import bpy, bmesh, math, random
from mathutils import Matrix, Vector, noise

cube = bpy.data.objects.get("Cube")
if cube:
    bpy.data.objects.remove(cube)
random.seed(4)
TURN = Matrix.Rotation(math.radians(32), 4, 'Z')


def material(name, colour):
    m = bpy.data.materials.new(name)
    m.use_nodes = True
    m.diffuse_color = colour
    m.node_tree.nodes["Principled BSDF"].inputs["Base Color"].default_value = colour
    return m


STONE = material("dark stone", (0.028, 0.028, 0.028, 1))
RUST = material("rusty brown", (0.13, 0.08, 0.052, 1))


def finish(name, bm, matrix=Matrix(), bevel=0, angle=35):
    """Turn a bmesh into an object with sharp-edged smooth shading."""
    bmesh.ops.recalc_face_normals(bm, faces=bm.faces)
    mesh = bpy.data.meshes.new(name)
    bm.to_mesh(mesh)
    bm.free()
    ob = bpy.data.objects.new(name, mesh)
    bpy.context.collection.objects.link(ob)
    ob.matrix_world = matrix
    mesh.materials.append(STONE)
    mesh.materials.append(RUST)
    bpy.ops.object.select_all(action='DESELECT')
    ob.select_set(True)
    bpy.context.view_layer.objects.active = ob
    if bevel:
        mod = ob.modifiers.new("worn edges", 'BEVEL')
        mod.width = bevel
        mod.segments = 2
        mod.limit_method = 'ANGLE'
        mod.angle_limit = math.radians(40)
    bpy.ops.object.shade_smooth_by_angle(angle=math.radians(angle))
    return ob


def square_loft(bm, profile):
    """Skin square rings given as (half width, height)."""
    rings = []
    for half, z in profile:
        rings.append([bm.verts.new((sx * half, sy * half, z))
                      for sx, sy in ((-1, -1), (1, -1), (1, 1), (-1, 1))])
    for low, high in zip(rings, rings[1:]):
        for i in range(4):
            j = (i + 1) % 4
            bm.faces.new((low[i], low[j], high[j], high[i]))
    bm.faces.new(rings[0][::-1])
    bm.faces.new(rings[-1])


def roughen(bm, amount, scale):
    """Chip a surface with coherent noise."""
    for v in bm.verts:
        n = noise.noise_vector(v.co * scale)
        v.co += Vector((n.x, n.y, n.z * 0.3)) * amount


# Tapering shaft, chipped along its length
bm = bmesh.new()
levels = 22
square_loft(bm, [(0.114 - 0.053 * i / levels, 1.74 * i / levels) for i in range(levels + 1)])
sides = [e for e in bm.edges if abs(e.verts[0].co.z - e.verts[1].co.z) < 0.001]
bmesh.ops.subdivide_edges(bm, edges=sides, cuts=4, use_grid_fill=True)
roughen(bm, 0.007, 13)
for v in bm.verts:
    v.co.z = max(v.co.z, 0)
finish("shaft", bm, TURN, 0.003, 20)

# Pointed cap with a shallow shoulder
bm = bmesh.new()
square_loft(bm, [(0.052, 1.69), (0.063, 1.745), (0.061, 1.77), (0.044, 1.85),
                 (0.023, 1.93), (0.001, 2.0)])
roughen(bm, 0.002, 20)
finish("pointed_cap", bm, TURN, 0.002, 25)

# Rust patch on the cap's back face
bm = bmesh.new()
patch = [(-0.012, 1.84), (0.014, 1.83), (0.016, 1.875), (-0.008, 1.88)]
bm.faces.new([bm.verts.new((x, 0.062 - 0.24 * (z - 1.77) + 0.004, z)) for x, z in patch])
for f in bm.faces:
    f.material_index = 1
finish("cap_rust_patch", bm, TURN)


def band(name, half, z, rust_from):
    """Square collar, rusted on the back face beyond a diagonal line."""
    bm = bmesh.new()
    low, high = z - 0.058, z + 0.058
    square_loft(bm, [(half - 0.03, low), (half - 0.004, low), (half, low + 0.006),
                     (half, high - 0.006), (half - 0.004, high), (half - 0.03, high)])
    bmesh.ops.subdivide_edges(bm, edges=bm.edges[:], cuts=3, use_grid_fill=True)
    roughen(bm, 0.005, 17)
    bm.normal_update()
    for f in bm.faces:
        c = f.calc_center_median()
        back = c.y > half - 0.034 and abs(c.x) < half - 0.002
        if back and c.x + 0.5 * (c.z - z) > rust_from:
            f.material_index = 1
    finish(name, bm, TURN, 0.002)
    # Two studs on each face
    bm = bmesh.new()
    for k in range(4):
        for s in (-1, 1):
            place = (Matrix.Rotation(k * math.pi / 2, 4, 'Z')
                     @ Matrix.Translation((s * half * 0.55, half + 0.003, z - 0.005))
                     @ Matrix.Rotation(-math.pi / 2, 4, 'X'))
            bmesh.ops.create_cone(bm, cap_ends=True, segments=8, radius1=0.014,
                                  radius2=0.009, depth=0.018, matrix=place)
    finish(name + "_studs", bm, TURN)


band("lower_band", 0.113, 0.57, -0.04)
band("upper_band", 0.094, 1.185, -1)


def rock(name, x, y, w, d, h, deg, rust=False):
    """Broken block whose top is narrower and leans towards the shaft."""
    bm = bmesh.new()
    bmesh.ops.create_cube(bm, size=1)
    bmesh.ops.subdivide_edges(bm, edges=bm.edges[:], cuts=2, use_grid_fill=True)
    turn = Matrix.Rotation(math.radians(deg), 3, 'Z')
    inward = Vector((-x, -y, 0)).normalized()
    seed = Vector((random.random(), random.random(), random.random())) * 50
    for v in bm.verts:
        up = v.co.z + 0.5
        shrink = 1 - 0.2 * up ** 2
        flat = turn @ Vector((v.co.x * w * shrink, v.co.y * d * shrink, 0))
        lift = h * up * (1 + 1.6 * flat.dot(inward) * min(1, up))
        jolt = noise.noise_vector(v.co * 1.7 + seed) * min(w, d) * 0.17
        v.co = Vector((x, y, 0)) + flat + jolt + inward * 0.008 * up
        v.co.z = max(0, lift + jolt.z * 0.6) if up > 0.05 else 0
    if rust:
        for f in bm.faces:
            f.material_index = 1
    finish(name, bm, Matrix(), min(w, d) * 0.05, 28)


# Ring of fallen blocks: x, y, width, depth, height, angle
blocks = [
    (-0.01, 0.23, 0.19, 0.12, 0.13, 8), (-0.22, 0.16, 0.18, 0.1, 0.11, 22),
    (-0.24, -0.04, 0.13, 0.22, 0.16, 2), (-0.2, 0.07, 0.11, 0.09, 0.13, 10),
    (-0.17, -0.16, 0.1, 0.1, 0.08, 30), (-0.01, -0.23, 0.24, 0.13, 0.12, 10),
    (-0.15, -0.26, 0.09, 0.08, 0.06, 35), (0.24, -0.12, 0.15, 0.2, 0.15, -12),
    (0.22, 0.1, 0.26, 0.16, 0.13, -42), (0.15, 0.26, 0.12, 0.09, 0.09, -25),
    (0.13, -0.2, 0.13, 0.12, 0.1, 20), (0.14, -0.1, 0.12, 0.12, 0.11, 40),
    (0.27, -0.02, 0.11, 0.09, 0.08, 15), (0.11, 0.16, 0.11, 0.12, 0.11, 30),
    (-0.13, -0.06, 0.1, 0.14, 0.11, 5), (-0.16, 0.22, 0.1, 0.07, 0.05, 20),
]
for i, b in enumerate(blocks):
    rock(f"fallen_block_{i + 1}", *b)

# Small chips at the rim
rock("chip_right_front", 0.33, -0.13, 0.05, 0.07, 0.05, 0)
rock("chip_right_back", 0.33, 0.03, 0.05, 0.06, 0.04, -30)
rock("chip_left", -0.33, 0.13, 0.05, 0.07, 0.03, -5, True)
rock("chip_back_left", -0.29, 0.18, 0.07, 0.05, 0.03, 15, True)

● ● ● ● ●

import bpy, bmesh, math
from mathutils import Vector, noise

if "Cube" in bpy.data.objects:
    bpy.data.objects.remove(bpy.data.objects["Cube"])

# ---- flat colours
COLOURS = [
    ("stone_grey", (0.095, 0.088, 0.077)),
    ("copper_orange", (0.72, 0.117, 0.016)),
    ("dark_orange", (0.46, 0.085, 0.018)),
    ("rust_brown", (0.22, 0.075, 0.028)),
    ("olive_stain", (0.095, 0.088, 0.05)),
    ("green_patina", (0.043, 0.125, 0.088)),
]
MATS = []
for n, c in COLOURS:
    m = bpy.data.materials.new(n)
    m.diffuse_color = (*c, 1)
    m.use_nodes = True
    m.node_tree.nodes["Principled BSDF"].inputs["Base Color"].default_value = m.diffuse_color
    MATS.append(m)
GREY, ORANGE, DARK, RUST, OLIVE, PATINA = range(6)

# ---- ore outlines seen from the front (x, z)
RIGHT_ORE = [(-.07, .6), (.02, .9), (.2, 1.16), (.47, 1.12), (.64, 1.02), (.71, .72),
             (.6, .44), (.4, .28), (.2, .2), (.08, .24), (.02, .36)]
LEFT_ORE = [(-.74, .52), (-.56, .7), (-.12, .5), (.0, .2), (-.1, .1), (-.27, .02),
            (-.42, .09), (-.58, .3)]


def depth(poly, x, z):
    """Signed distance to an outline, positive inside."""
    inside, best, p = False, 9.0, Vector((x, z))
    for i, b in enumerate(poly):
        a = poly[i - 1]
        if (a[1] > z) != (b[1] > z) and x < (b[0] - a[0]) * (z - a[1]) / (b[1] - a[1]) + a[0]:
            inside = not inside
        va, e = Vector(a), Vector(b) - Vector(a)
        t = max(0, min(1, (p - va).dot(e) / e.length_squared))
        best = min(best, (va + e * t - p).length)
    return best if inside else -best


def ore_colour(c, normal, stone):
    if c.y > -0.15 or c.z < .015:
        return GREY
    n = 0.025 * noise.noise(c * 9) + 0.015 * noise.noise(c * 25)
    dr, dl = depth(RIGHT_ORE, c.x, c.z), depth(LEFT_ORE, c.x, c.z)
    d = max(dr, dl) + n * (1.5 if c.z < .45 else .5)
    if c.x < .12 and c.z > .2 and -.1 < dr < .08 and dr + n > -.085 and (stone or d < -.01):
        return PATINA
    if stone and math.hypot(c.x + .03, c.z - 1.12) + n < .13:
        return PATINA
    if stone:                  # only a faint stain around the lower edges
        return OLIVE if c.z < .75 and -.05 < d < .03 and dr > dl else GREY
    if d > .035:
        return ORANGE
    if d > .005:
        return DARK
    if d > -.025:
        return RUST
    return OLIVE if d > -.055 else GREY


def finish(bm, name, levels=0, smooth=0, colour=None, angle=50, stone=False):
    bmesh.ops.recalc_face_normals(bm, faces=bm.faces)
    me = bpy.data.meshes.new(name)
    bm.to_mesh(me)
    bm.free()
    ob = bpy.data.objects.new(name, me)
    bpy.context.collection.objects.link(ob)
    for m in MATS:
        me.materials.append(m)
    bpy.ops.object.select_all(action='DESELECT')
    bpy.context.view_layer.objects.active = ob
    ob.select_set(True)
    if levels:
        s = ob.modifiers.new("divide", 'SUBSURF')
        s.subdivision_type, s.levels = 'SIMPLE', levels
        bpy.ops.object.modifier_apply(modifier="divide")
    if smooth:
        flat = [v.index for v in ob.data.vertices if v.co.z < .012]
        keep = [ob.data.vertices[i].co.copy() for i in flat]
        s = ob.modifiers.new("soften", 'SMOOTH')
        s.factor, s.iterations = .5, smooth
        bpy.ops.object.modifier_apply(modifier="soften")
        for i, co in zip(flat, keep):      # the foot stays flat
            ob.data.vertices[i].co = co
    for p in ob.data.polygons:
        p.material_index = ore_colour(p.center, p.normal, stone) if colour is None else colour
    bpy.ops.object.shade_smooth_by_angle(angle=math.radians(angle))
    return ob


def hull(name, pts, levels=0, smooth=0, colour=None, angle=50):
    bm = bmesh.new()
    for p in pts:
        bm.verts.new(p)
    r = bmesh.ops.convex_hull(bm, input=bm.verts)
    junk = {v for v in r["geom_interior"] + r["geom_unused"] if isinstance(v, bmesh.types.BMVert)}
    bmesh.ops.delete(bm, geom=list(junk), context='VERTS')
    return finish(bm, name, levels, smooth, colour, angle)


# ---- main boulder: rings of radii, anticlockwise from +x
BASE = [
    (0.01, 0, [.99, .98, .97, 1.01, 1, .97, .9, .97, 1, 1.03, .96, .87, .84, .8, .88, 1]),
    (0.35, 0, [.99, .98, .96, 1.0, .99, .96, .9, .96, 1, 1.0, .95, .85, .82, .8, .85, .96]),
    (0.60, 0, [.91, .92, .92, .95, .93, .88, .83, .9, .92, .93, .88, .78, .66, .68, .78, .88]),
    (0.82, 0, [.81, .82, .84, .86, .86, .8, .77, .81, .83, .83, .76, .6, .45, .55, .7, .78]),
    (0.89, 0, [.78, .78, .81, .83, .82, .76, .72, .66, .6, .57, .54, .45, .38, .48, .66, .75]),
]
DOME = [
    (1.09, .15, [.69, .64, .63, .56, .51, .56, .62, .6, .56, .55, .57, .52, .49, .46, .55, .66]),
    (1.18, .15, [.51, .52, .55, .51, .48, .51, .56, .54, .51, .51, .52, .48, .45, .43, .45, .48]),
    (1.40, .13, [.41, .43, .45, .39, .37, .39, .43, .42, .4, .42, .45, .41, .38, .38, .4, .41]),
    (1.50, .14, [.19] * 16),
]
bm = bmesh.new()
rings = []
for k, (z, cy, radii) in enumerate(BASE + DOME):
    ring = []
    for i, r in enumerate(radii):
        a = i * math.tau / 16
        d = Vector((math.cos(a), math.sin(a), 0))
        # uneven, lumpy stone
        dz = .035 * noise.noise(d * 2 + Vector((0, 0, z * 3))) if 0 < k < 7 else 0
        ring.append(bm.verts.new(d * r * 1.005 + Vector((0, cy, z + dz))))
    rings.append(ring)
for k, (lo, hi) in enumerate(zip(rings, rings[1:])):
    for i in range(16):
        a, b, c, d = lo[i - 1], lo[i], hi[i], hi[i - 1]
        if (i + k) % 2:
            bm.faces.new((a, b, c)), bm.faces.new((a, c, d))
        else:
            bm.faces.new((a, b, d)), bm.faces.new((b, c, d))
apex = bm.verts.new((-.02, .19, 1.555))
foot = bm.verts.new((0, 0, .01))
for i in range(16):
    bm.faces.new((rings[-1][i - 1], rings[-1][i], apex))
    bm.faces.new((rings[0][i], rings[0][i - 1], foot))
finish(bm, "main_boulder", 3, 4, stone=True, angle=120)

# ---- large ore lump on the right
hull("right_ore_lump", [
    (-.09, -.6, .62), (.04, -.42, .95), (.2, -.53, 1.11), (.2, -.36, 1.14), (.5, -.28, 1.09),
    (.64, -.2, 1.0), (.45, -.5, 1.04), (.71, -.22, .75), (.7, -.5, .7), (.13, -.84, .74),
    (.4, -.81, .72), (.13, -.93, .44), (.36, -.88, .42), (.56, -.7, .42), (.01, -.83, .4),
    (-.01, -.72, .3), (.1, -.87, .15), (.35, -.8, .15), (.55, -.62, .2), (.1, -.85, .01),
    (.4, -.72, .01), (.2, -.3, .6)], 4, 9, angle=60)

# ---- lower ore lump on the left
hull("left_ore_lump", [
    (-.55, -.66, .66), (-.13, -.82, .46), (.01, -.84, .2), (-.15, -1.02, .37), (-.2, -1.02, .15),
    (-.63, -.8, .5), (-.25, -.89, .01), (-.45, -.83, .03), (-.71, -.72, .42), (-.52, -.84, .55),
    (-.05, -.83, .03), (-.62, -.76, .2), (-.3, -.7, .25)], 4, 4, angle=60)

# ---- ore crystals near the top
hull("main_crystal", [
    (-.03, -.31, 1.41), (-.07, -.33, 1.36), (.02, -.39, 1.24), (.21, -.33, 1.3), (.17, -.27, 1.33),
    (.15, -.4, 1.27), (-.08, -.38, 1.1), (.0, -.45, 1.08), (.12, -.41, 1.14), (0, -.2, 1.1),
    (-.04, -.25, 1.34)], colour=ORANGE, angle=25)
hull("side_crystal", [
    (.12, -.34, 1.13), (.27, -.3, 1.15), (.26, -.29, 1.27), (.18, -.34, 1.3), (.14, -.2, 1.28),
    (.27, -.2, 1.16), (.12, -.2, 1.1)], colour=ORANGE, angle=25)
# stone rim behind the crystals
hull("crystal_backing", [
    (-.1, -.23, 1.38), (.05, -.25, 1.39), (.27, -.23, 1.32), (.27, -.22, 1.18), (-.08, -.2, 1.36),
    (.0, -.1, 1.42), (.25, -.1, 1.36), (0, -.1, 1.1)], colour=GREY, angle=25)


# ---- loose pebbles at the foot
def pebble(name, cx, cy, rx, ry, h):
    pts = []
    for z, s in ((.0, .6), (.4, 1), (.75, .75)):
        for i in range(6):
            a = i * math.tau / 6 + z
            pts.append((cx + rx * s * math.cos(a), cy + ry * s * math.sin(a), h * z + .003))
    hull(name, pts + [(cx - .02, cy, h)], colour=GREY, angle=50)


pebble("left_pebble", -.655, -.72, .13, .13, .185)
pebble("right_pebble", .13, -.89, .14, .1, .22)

● ● ● ● ●

# [Task item]
Wherever a line of the listing above contains the string "foot", copy that line.

# [The completed task]
        for i, co in zip(flat, keep):      # the foot stays flat
foot = bm.verts.new((0, 0, .01))
    bm.faces.new((rings[0][i], rings[0][i - 1], foot))
# ---- loose pebbles at the foot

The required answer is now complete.